4 Tis to be feared, they all will follow him.
4 Now tis the spring, and weeds are shallow rooted ;
4 Suffer them now, and they ll o ergrow the garden,
4 And choke the herbs for want of husbandry.
4 The reverent care, I bear unto my lord,
4 Made me collect l these dangers in the duke.
4 If it be fond, call it a woman s fear ;
4 Which fear if better reasons can supplant,
4 I will subscribe and say I wronged the duke.
4 My lord of Suffolk, Buckingham, and York,
4 Reprove my allegation, if you can ;
* Or else conclude my words effectual.

1 i. e. assemble by observation.

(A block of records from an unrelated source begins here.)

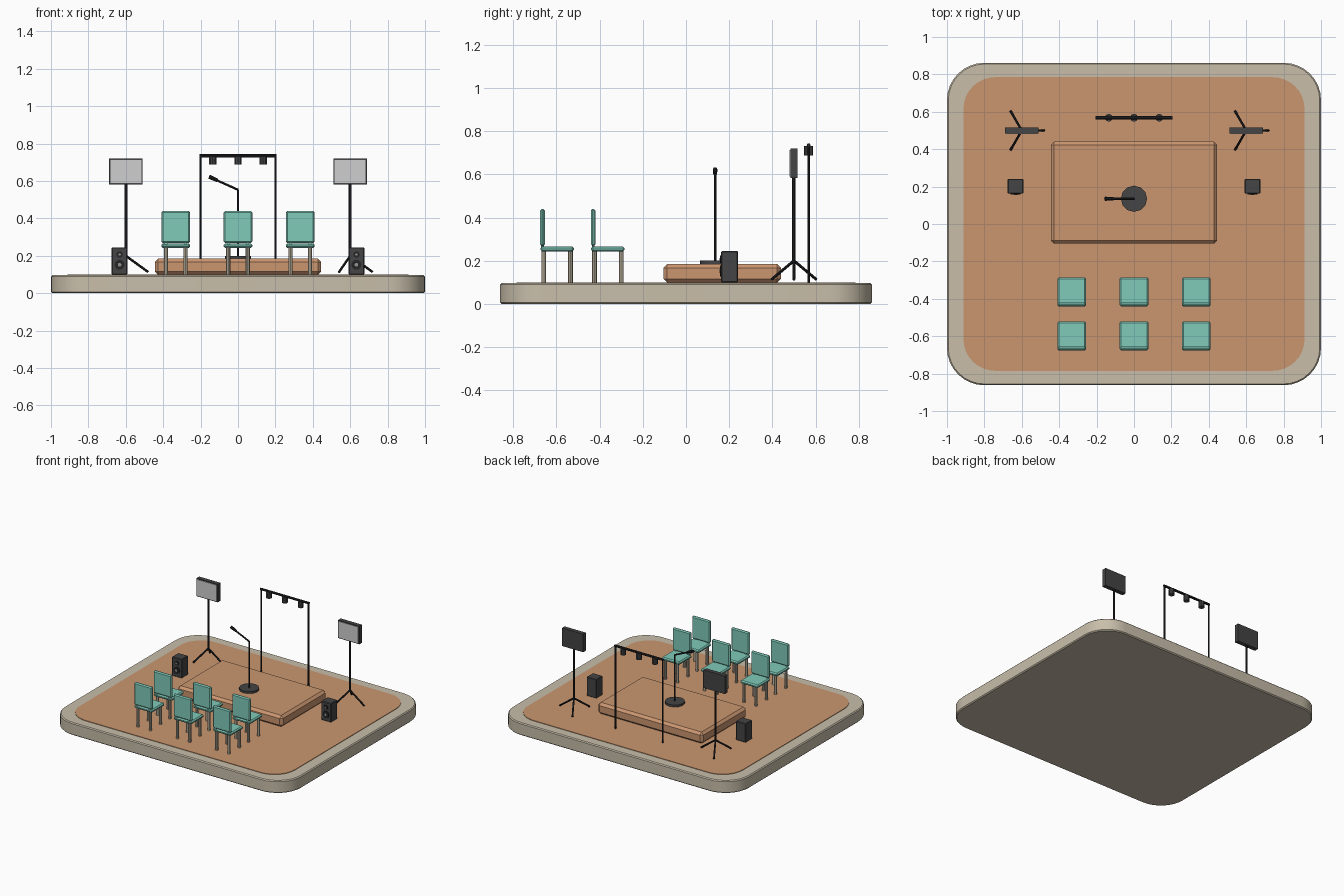
import bpy, bmesh, math
from mathutils import Vector

if "Cube" in bpy.data.objects:
    bpy.data.objects.remove(bpy.data.objects["Cube"])


def mat(name, rgb):
    m = bpy.data.materials.new(name)
    m.diffuse_color = (*rgb, 1)
    m.use_nodes = True
    m.node_tree.nodes["Principled BSDF"].inputs["Base Color"].default_value = m.diffuse_color
    return m


STONE = mat("beige stone", (0.578, 0.515, 0.402))
WOOD = mat("orange wood", (0.597, 0.305, 0.162))
TEAL = mat("teal", (0.215, 0.597, 0.491))
DARK = mat("dark grey", (0.058, 0.058, 0.06))
BLACK = mat("black metal", (0.018, 0.018, 0.02))
PALE = mat("pale panel", (0.62, 0.62, 0.62))
GREY = mat("mid grey", (0.3, 0.3, 0.28))


def finish(bm, name, material, smooth=False):
    bmesh.ops.recalc_face_normals(bm, faces=bm.faces)
    me = bpy.data.meshes.new(name)
    bm.to_mesh(me)
    bm.free()
    me.materials.append(material)
    ob = bpy.data.objects.new(name, me)
    bpy.context.collection.objects.link(ob)
    if smooth:
        bpy.ops.object.select_all(action='DESELECT')
        ob.select_set(True)
        bpy.context.view_layer.objects.active = ob
        bpy.ops.object.shade_smooth_by_angle(angle=math.radians(35))
    return ob


def box(name, lo, hi, material, bevel=0.0):
    bm = bmesh.new()
    bmesh.ops.create_cube(bm, size=1)
    for v in bm.verts:
        v.co = Vector([(a + b) / 2 + c * (b - a) for a, b, c in zip(lo, hi, v.co)])
    if bevel:
        bmesh.ops.bevel(bm, geom=bm.edges[:], offset=bevel, segments=1, affect='EDGES')
    return finish(bm, name, material)


def rod(name, a, b, r, material, sides=8, r2=None):
    a, b = Vector(a), Vector(b)
    d = b - a
    bm = bmesh.new()
    bmesh.ops.create_cone(bm, cap_ends=True, segments=sides, radius1=r,
                          radius2=r if r2 is None else r2, depth=d.length)
    rot = Vector((0, 0, 1)).rotation_difference(d).to_matrix()
    for v in bm.verts:
        v.co = rot @ v.co + (a + b) / 2
    return finish(bm, name, material, True)


def rounded_slab(name, hx, hy, r, z0, z1, material, bevel=0.0):
    bm = bmesh.new()
    pts = []
    for i, (sx, sy) in enumerate([(1, 1), (-1, 1), (-1, -1), (1, -1)]):
        for k in range(9):
            t = math.pi / 2 * (i + k / 8)
            pts.append((sx * (hx - r) + r * math.cos(t), sy * (hy - r) + r * math.sin(t), z0))
    f = bm.faces.new([bm.verts.new(p) for p in pts])
    ext = bmesh.ops.extrude_face_region(bm, geom=[f])
    for v in ext['geom']:
        if isinstance(v, bmesh.types.BMVert):
            v.co.z = z1
    if bevel:
        rims = [e for e in bm.edges if abs(e.verts[0].co.z - e.verts[1].co.z) < 1e-6]
        bmesh.ops.bevel(bm, geom=rims, offset=bevel, segments=1, affect='EDGES')
    return finish(bm, name, material, True)


# Ground slab, floor and stage
rounded_slab("base_slab", 1.0, 0.862, 0.2, 0, 0.096, STONE, 0.007)
rounded_slab("floor", 0.912, 0.785, 0.17, 0.09, 0.1, WOOD)
box("stage", (-0.445, -0.105, 0.098), (0.445, 0.44, 0.185), WOOD, 0.018)

# Two rows of audience chairs, facing the stage
for cy in (-0.597, -0.362):
    for cx in (-0.333, 0, 0.333):
        box("seat", (cx - 0.077, cy - 0.077, 0.242), (cx + 0.077, cy + 0.077, 0.266), TEAL, 0.008)
        box("seat_back", (cx - 0.077, cy - 0.079, 0.268), (cx + 0.077, cy - 0.057, 0.44), TEAL, 0.008)
        for sx in (-1, 1):
            for sy in (-1, 1):
                x, y = cx + sx * 0.052, cy + sy * 0.062
                rod("chair_leg", (x, y, 0.099), (x, y, 0.245), 0.011, STONE)
            # Short support joining the back to the seat
            box("back_support", (cx + sx * 0.052 - 0.008, cy - 0.074, 0.255),
                (cx + sx * 0.052 + 0.008, cy - 0.062, 0.28), TEAL)

# Microphone stand
rod("mic_base", (0, 0.135, 0.184), (0, 0.135, 0.2), 0.07, DARK, 12)
rod("mic_pole", (0, 0.135, 0.195), (0, 0.135, 0.555), 0.006, BLACK)
rod("mic_boom", (0, 0.135, 0.553), (-0.125, 0.135, 0.609), 0.006, BLACK)
rod("microphone", (-0.11, 0.135, 0.603), (-0.155, 0.135, 0.623), 0.009, BLACK, 8, 0.011)

# Overhead lighting frame
for x in (-0.2, 0.2):
    rod("frame_post", (x, 0.568, 0.1), (x, 0.568, 0.735), 0.006, BLACK)
rod("frame_bar", (-0.206, 0.568, 0.735), (0.206, 0.568, 0.735), 0.009, BLACK)
for x in (-0.135, 0, 0.135):
    rod("spot_lamp", (x, 0.568, 0.687), (x, 0.568, 0.732), 0.021, DARK, 10)

for s in (-1, 1):
    # Light panel on a tripod
    cx, cy = s * 0.6, 0.5
    box("panel_housing", (cx - 0.09, cy - 0.016, 0.582), (cx + 0.09, cy + 0.016, 0.72), DARK)
    box("panel_glow", (cx - 0.083, cy - 0.02, 0.589), (cx + 0.083, cy - 0.015, 0.713), PALE)
    rod("tripod_pole", (cx, cy, 0.19), (cx, cy, 0.59), 0.008, BLACK)
    for k in range(3):
        t = k * math.tau / 3
        rod("tripod_leg", (cx, cy, 0.2),
            (cx + 0.12 * math.cos(t), cy + 0.12 * math.sin(t), 0.113), 0.0065, BLACK)

    # Loudspeaker with two cones
    px = s * 0.633
    box("speaker_box", (px - 0.042, 0.163, 0.1), (px + 0.042, 0.241, 0.245), DARK, 0.004)
    for z, r in ((0.152, 0.026), (0.207, 0.017)):
        rod("speaker_cone", (px, 0.165, z), (px, 0.158, z), r, BLACK, 16)
        rod("speaker_dome", (px, 0.16, z), (px, 0.155, z), r * 0.38, GREY, 10)
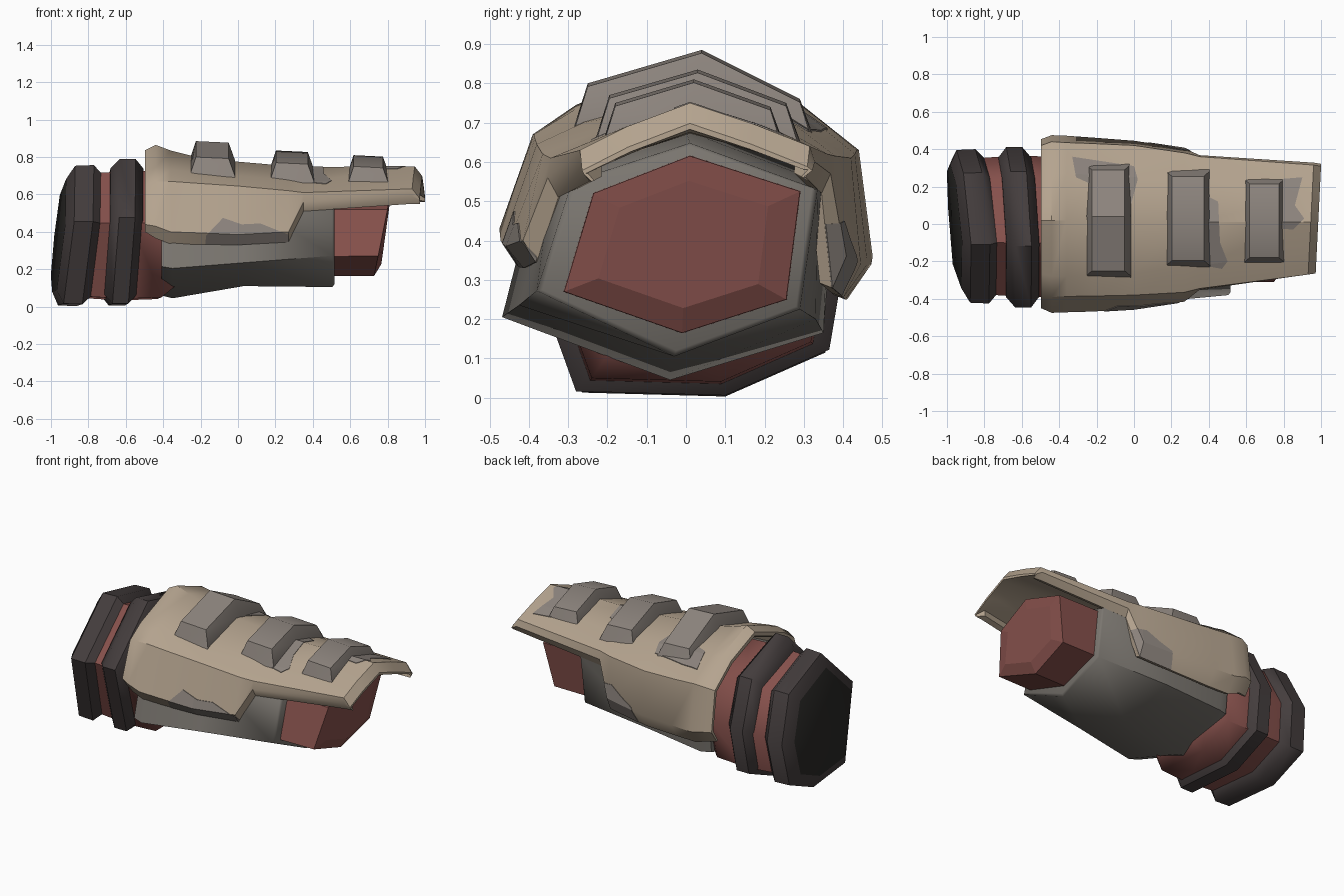
import bpy, bmesh

if "Cube" in bpy.data.objects:
    bpy.data.objects.remove(bpy.data.objects["Cube"])

def mat(name, r, g, b):
    m = bpy.data.materials.new(name)
    m.diffuse_color = (r, g, b, 1)
    m.use_nodes = True
    m.node_tree.nodes["Principled BSDF"].inputs["Base Color"].default_value = m.diffuse_color
    return m

TAN = mat("tan armour", .46, .37, .275)
STEEL = mat("worn grey", .265, .232, .207)
SLEEVE = mat("sleeve grey", .195, .18, .16)
RED = mat("dull red", .24, .082, .072)
DARK = mat("dark rubber", .058, .047, .047)
BLACK = mat("end cap black", .022, .021, .019)

def finish(name, bm, mats, smooth=None):
    bmesh.ops.recalc_face_normals(bm, faces=bm.faces)
    me = bpy.data.meshes.new(name)
    bm.to_mesh(me)
    bm.free()
    ob = bpy.data.objects.new(name, me)
    bpy.context.collection.objects.link(ob)
    for m in mats:
        me.materials.append(m)
    if smooth:
        bpy.ops.object.select_all(action='DESELECT')
        ob.select_set(True)
        bpy.context.view_layer.objects.active = ob
        bpy.ops.object.shade_smooth_by_angle(angle=smooth)
    return ob

def bridge(bm, loops):
    n = len(loops[0])
    for a, b in zip(loops, loops[1:]):
        for i in range(n):
            j = (i + 1) % n
            bm.faces.new((a[i], a[j], b[j], b[i]))

def loft(name, sections, mats, smooth=None, cap_mat=0):
    """Skin closed loops of 3D points and cap both ends."""
    bm = bmesh.new()
    loops = [[bm.verts.new(p) for p in s] for s in sections]
    bridge(bm, loops)
    bm.faces.new(loops[0]).material_index = cap_mat
    bm.faces.new(loops[-1])
    return finish(name, bm, mats, smooth)

# ---- cuff rings and red arm share one uneven heptagon
HEPT = [(.10, .003), (.355, .115), (.40, .38), (.275, .65),
        (-.11, .757), (-.425, .455), (-.265, .013)]

def hept_loop(cx, s, tz=.08, ty=.07, dy=0, dz=0):
    pts = []
    for y, z in HEPT:
        y, z = -.015 + (y + .015) * s, .38 + (z - .38) * s
        pts.append((cx + tz * (z - .38) - ty * y, y + dy, z + dz))
    return pts

loft("end_cuff", [hept_loop(-.867 + o, s, .1, .08) for o, s in
     ((-.09, .8), (-.05, .99), (.05, 1), (.1, .87))], [DARK, BLACK], .8, 1)
loft("inner_cuff", [hept_loop(-.617 + o, s * 1.04, .06, .05, -.005, .018) for o, s in
     ((-.09, .87), (-.045, 1), (.04, 1), (.085, .87))], [DARK], .8)
loft("forearm", [hept_loop(x, s) for x, s in
     ((-.83, .88), (-.6, .92), (-.40, .90), (-.32, .72))], [RED], .95)

# ---- red wrist stub with a chamfered slanted end
HEX = [(.01, .615), (.29, .525), (.255, .25), (-.01, .165), (-.31, .27), (-.235, .52)]

def wrist_loop(x, s, slant):
    return [(x + slant * (z - .4), y * s, .39 + (z - .39) * s) for y, z in HEX]

loft("wrist", [wrist_loop(.3, 1.01, 0), wrist_loop(.775, 1, .2), wrist_loop(.79, .72, .1)], [RED])

# ---- grey under-sleeve
SLV = [
    (-.41, [(-.04, .06), (.33, .17), (.37, .53), (0, .69), (-.36, .57), (-.455, .215)]),
    (-.35, [(-.04, .045), (.35, .165), (.38, .55), (0, .71), (-.37, .59), (-.468, .205)]),
    (.03, [(-.04, .11), (.33, .20), (.365, .54), (0, .68), (-.34, .57), (-.425, .235)]),
    (.505, [(-.03, .105), (.29, .225), (.335, .53), (.01, .648), (-.29, .55), (-.38, .272)]),
    (.515, [(-.025, .12), (.28, .232), (.32, .53), (.01, .638), (-.275, .545), (-.365, .274)]),
]
loft("under_sleeve", [[(x, y, z) for y, z in s] for x, s in SLV], [SLEEVE], .95)

# ---- tan armour shell: open arch sections running from -y skirt to +y skirt
ARCH = [
    (-.44, [(-.43, .365), (-.475, .43), (-.39, .67), (-.28, .745), (.02, .865),
            (.27, .765), (.44, .63), (.475, .36), (.42, .28)]),
    (-.36, [(-.43, .335), (-.472, .40), (-.387, .67), (-.28, .735), (.02, .835),
            (.27, .75), (.435, .63), (.472, .34), (.41, .25)]),
    (-.22, [(-.425, .333), (-.468, .395), (-.385, .66), (-.27, .715), (.01, .80),
            (.26, .73), (.43, .62), (.462, .34), (.405, .25)]),
    (.0, [(-.41, .33), (-.455, .385), (-.38, .645), (-.26, .70), (.01, .775),
          (.25, .715), (.42, .61), (.445, .34), (.4, .255)]),
    (.27, [(-.38, .345), (-.415, .40), (-.365, .62), (-.23, .675), (.01, .752),
           (.23, .695), (.38, .615), (.405, .36), (.37, .28)]),
    (.35, [(-.325, .51), (-.352, .56), (-.345, .61), (-.22, .665), (.01, .747),
           (.22, .685), (.36, .62), (.368, .57), (.345, .52)]),
    (.96, [(-.245, .55), (-.265, .59), (-.27, .63), (-.15, .69), (.01, .75),
           (.17, .697), (.315, .64), (.328, .60), (.305, .56)]),
]
# inward step of the wall at each arch point, as (toward the middle, up)
WALL = [(.03, .012), (.05, .015), (.052, -.035), (.03, -.06), (0, -.075),
        (.03, -.06), (.052, -.035), (.05, .015), (.03, .012)]

def scaled(pts, s, c=.36):
    return [(y * s, c + (z - c) * s) for y, z in pts]

def inset(pts, f):
    return [(y - (dy * f if y > 0 else -dy * f), z + dz * f)
            for (y, z), (dy, dz) in zip(pts, WALL)]

def shell(name, grow, wall, mats, smooth=None):
    near = [(y * .955, .4 + (z - .4) * .94) for y, z in ARCH[0][1]]
    near[0], near[1] = (-.42, .40), (-.45, .44)
    # the far rim drops away as a bevel
    lip = [(y * .98, z - (.052 if 1 < i < 7 else .022 if i in (1, 7) else 0))
           for i, (y, z) in enumerate(ARCH[-1][1])]
    rows = [(-.497, near)] + ARCH + [(1.0, lip)]
    bm = bmesh.new()
    loops, n = [], 9
    for k, (x, pts) in enumerate(rows):
        thin = .35 if k == 0 else .2 if k == len(rows) - 1 else 1
        ring = scaled(pts, grow) + inset(pts, wall * thin)[::-1]
        # the far end is slanted a little across its width
        loops.append([bm.verts.new((x + (.05 * (y - .31) if x > .9 else 0), y, z))
                      for y, z in ring])
    bridge(bm, loops)
    for lp in (loops[0], loops[-1]):
        for i in range(n - 1):
            bm.faces.new((lp[i], lp[i + 1], lp[-2 - i], lp[-1 - i]))
    return finish(name, bm, mats, smooth)

shell("armour_shell", 1, 1, [TAN], .65)

# ---- worn patches: a paper-thin outer skin trimmed by outline prisms
def prism(bm, outline, axis, lo, hi):
    put = (lambda a, b, h: (a, b, h)) if axis == 'z' else (lambda a, b, h: (a, h, b))
    loops = [[bm.verts.new(put(a, b, h)) for a, b in outline] for h in (lo, hi)]
    bridge(bm, loops)
    bm.faces.new(loops[0])
    bm.faces.new(loops[1])

bm = bmesh.new()
prism(bm, [(-.33, .36), (.0, .31), (.02, .24), (-.02, .09), (-.1, .05), (-.2, .2), (-.31, .25)], 'z', .55, 1)
prism(bm, [(.2, -.17), (.37, .0), (.37, .16), (.45, .12), (.46, -.1), (.5, -.2), (.47, -.24), (.36, -.22)], 'z', .55, 1)
prism(bm, [(.66, .1), (.78, .24), (.9, .25), (.86, .1), (.91, .03), (.85, -.03), (.72, -.02)], 'z', .55, 1)
prism(bm, [(-.19, .2), (-.17, .38), (-.08, .475), (.02, .44), (.12, .445), (.27, .385), (.3, .2)], 'y', -.7, -.25)
prism(bm, [(.04, .2), (.08, .36), (.16, .40), (.24, .45), (.34, .44), (.34, .2)], 'y', .25, .7)
cutter = finish("patch_cutter", bm, [STEEL])
cutter.hide_render = True
patches = shell("worn_patches", 1.008, .4, [STEEL])
mod = patches.modifiers.new("trim", 'BOOLEAN')
mod.operation, mod.solver, mod.object = 'INTERSECT', 'EXACT', cutter
bpy.ops.object.select_all(action='DESELECT')
patches.select_set(True)
bpy.context.view_layer.objects.active = patches
bpy.ops.object.modifier_apply(modifier="trim")
bpy.data.objects.remove(cutter)

# ---- three raised ridges across the top
def ridge(name, x0, x1, left, top, right):
    def loop(x, drop, out):
        (ly, lz), (ty, tz), (ry, rz) = left, top, right
        return [(x, ly - .035, lz - .11), (x, ly - out, lz - drop), (x, ty, tz - drop),
                (x, ry + out, rz - drop), (x, ry + .04, rz - .11), (x, ty, tz - .112)]
    loft(name, [loop(x0, .105, .03), loop(x0 + .035, 0, 0),
                loop(x1 - .035, .008, 0), loop(x1, .105, .03)], [STEEL], .65)

ridge("ridge_large", -.26, -.015, (-.25, .80), (.04, .885), (.29, .76))
ridge("ridge_middle", .168, .408, (-.195, .77), (.03, .835), (.255, .75))
ridge("ridge_small", .583, .81, (-.18, .75), (.02, .81), (.215, .74))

4 Suff. Well hath your highness seen into this

duke ;

And, had I first been put to speak my mind,
I think I should have told your grace s 1 tale.

* The duchess, by his subornation,

* Upon my life, began her devilish practices ;

* Or if he were not privy to those faults,

* Yet, by reputing of his high descent, 2

* (As next the king he was successive heir,)

* And such high vaunts of his nobility,

* Did instigate the bedlam, brain-sick duchess,

* By wicked means, to frame our sovereign s fall.
Smooth runs the water where the brook is deep ;

* And in his simple show he harbors treason.
The fox barks not when he would steal the lamb.
No, no, my sovereign; Gloster is a man
Unsounded yet, and full of deep deceit.

* Car. Did he not, contrary to form of law,

* Devise strange deaths for small offences done ?

York. And did he not, in his protectorship,

* Levy great sums of money through the realm,

* For soldiers pay in France, and never sent it ?

* By means whereof, the towns each day revolted.

Online LibraryWilliam ShakespeareThe dramatic works of William Shakspeare... embracing a life of the poet, and notes, original and selected (Volume 4) → online text (page 26 of 38)